EXTRACTED ENTRIES:
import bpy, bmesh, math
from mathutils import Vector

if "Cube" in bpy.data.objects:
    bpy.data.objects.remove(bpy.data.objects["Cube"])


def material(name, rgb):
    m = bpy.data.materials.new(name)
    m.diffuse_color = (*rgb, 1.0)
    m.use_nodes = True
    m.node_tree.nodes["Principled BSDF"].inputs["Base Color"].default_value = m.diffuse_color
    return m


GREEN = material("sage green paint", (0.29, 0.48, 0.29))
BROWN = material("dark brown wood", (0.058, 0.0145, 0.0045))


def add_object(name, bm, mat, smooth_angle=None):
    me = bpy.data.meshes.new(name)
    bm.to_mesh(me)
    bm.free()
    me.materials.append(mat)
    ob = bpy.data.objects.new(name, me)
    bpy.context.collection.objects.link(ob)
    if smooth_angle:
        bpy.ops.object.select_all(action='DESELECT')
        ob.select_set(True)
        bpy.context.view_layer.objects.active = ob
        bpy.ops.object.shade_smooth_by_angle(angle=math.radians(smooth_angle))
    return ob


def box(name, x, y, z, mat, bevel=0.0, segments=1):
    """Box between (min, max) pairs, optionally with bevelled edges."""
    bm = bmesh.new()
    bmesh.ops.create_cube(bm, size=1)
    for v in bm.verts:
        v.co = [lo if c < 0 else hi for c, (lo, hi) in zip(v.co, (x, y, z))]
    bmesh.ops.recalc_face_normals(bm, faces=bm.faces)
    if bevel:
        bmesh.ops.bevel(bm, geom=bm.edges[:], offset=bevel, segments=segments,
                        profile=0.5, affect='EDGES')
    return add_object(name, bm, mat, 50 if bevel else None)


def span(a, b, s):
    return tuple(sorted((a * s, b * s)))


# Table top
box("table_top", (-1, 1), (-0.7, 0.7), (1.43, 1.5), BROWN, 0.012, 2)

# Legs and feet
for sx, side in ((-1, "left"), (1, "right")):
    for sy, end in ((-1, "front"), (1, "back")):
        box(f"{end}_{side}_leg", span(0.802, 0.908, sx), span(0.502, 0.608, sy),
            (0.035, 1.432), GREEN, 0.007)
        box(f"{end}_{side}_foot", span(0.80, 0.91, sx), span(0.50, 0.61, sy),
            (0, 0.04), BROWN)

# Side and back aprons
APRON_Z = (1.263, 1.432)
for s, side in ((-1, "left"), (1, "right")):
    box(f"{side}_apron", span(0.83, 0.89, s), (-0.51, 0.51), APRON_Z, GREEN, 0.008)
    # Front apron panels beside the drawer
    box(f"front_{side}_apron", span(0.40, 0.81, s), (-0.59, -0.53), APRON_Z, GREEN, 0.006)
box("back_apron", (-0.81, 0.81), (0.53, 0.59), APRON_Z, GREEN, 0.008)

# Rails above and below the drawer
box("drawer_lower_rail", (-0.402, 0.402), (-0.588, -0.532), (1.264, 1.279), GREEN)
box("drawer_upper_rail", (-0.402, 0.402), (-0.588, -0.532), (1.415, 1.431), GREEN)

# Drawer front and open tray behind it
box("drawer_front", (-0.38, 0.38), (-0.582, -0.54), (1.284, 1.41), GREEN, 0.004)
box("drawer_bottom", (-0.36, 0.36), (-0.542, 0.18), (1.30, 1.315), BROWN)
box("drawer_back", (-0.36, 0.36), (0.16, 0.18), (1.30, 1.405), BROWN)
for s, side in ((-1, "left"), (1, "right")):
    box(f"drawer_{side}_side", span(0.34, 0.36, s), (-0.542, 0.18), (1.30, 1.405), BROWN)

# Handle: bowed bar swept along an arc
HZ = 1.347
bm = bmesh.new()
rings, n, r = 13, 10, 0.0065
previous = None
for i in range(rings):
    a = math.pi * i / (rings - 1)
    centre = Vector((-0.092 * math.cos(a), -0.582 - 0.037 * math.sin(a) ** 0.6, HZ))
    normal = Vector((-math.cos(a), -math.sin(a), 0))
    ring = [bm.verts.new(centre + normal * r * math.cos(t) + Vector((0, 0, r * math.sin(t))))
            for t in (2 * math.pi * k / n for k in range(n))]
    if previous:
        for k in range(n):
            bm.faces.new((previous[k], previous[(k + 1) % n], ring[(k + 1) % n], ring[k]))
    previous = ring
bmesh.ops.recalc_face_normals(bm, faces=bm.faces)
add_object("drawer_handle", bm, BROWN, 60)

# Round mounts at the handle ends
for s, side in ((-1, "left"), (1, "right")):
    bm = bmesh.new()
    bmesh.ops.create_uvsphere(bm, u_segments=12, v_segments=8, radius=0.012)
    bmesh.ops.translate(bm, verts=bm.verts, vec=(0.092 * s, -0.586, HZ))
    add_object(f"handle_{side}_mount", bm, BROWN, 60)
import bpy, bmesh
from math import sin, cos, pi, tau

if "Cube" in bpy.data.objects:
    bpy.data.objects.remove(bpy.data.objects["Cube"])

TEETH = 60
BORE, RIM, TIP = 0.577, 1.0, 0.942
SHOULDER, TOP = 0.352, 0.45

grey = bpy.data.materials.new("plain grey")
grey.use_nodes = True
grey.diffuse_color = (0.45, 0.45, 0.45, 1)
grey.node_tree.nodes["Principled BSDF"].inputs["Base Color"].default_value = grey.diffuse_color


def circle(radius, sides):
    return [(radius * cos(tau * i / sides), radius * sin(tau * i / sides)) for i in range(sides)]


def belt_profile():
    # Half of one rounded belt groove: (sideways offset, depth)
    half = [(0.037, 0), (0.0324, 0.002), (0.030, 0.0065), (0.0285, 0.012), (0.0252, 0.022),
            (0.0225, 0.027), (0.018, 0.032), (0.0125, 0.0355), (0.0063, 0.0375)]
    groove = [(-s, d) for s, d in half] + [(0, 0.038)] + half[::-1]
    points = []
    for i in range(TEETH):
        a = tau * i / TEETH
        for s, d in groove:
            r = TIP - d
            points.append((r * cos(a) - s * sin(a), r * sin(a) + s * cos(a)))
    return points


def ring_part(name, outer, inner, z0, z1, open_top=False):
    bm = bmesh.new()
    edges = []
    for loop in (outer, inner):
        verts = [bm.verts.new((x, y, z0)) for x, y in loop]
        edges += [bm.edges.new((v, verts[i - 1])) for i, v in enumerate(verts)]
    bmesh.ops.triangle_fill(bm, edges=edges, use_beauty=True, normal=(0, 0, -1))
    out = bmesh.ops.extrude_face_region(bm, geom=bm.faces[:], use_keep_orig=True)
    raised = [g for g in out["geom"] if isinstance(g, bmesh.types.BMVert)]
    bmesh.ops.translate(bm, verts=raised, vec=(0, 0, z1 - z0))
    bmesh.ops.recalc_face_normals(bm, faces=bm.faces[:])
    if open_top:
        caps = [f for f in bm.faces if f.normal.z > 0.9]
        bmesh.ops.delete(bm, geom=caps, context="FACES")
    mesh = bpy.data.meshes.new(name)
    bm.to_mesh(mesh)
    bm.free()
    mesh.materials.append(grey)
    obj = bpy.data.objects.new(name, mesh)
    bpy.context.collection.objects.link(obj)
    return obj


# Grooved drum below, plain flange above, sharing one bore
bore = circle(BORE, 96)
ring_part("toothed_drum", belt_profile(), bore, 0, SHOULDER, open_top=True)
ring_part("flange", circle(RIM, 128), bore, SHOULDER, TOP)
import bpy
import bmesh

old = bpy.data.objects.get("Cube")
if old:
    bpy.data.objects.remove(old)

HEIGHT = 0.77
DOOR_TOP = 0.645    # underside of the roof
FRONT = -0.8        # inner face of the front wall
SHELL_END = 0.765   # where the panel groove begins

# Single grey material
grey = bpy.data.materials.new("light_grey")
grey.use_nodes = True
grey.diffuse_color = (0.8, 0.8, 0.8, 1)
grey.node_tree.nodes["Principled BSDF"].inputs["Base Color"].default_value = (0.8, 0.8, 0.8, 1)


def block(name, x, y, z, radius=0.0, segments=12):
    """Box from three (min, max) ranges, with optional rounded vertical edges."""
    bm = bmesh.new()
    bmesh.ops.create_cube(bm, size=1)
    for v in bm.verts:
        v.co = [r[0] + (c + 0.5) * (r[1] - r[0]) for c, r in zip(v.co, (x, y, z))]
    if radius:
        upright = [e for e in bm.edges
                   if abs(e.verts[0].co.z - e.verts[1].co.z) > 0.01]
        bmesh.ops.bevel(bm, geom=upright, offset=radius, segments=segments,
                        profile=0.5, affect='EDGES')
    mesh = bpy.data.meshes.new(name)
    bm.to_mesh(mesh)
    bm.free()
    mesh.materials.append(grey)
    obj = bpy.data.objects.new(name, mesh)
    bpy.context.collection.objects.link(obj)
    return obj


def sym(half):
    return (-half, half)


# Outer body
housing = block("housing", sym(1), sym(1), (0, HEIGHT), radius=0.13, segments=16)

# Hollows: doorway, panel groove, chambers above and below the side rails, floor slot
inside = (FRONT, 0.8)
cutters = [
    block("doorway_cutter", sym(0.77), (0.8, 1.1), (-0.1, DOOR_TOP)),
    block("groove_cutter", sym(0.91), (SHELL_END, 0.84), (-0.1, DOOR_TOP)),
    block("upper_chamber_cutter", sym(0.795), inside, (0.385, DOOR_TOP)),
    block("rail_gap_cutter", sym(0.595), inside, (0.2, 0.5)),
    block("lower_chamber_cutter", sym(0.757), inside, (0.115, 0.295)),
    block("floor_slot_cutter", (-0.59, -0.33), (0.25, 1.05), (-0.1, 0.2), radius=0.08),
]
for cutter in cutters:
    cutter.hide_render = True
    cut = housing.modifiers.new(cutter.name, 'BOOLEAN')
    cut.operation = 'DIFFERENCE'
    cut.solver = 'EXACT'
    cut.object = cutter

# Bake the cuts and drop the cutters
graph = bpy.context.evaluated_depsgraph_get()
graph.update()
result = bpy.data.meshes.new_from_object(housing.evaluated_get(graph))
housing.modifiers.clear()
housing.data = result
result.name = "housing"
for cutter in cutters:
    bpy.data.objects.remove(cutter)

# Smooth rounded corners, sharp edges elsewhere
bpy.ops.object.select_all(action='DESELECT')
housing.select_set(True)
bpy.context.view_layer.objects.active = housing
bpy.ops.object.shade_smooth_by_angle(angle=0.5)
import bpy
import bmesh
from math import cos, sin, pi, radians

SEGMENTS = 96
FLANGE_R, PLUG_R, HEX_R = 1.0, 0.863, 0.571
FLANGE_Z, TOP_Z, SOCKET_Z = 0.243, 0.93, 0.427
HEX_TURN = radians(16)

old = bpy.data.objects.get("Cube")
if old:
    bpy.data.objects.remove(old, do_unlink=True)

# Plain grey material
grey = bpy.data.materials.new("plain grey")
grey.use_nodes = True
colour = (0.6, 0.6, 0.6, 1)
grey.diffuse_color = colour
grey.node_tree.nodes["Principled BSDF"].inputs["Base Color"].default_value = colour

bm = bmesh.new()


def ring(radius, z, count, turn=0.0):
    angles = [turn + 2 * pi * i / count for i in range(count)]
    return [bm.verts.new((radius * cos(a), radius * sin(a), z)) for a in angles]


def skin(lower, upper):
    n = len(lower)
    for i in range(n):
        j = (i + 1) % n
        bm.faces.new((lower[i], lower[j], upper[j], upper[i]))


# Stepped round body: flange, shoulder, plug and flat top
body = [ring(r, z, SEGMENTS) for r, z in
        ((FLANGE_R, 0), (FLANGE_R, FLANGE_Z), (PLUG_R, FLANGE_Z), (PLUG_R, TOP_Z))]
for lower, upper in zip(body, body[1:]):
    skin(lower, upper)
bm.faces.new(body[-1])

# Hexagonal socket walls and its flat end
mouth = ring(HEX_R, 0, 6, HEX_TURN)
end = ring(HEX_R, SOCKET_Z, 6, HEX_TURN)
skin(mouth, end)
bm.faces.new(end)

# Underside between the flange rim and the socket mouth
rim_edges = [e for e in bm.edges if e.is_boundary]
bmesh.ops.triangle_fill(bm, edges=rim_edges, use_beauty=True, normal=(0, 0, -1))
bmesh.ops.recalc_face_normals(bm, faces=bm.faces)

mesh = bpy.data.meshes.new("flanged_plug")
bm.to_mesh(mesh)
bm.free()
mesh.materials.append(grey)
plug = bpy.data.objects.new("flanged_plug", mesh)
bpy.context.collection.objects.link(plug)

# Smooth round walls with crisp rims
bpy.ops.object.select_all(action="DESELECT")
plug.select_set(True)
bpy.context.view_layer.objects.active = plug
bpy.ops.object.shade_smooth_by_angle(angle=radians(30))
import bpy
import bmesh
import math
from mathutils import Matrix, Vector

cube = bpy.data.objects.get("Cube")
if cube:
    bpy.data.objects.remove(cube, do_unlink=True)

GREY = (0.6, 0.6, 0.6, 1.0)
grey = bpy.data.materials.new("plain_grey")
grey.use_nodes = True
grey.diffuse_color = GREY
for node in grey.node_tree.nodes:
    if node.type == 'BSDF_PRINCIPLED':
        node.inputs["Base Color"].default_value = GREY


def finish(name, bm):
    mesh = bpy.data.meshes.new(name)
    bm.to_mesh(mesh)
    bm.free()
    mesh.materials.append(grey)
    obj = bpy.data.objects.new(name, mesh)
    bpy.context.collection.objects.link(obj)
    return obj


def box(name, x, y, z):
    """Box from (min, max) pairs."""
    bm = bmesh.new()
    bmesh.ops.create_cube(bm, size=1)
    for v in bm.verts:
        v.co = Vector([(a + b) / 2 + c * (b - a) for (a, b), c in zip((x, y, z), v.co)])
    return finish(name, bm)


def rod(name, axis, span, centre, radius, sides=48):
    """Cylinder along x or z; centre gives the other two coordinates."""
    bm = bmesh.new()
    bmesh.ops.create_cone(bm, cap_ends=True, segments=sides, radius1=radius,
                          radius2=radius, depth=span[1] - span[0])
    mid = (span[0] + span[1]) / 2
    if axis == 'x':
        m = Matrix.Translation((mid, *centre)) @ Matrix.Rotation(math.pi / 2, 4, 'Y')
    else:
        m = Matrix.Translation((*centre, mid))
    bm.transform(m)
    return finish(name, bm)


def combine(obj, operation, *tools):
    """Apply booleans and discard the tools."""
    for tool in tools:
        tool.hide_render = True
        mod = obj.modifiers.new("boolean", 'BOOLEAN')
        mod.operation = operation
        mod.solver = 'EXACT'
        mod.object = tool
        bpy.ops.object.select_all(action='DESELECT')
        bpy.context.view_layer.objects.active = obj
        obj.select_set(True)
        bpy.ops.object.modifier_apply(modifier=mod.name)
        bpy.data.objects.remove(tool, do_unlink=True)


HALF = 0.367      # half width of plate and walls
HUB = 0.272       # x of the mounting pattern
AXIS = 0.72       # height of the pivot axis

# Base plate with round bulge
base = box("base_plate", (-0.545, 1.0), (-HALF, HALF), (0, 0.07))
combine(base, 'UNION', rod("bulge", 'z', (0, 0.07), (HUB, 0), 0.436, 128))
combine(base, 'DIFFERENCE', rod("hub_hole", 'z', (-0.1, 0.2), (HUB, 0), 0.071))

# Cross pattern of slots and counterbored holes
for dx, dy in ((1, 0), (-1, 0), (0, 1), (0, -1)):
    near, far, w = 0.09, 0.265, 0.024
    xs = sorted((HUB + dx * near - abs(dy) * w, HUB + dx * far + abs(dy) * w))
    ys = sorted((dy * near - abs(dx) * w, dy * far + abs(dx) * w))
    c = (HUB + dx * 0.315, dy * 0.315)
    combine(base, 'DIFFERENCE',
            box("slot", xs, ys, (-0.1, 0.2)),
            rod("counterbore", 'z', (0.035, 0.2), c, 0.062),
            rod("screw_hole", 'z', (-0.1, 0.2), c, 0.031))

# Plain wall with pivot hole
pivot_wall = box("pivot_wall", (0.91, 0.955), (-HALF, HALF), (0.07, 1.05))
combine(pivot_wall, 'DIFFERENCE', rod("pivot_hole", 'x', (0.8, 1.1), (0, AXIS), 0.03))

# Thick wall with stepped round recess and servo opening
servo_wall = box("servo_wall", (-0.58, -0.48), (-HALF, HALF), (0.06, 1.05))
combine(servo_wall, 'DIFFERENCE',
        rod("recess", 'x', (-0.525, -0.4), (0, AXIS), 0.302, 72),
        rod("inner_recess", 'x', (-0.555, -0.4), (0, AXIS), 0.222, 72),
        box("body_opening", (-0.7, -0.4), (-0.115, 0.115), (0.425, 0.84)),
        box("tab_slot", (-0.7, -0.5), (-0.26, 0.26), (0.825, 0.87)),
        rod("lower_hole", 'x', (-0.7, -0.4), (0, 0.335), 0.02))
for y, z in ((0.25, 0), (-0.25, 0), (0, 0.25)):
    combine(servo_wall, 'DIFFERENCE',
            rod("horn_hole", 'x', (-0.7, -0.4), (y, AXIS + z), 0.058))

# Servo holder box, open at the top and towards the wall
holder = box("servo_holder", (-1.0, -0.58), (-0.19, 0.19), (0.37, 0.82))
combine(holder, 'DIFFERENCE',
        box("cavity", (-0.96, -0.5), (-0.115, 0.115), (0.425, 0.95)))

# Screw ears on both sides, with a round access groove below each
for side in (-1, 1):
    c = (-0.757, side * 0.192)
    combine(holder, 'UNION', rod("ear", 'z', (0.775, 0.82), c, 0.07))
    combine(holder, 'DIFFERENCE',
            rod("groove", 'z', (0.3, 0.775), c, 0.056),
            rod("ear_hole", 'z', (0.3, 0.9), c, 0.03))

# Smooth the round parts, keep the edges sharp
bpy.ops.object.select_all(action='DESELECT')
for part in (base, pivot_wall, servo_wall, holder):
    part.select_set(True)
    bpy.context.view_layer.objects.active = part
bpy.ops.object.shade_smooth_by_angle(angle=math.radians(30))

WORK ITEM:
If a line of the listing above holds the string "BROWN", copy it.

WRITTEN ANSWER:
BROWN = material("dark brown wood", (0.058, 0.0145, 0.0045))
box("table_top", (-1, 1), (-0.7, 0.7), (1.43, 1.5), BROWN, 0.012, 2)
            (0, 0.04), BROWN)
box("drawer_bottom", (-0.36, 0.36), (-0.542, 0.18), (1.30, 1.315), BROWN)
box("drawer_back", (-0.36, 0.36), (0.16, 0.18), (1.30, 1.405), BROWN)
    box(f"drawer_{side}_side", span(0.34, 0.36, s), (-0.542, 0.18), (1.30, 1.405), BROWN)
add_object("drawer_handle", bm, BROWN, 60)
    add_object(f"handle_{side}_mount", bm, BROWN, 60)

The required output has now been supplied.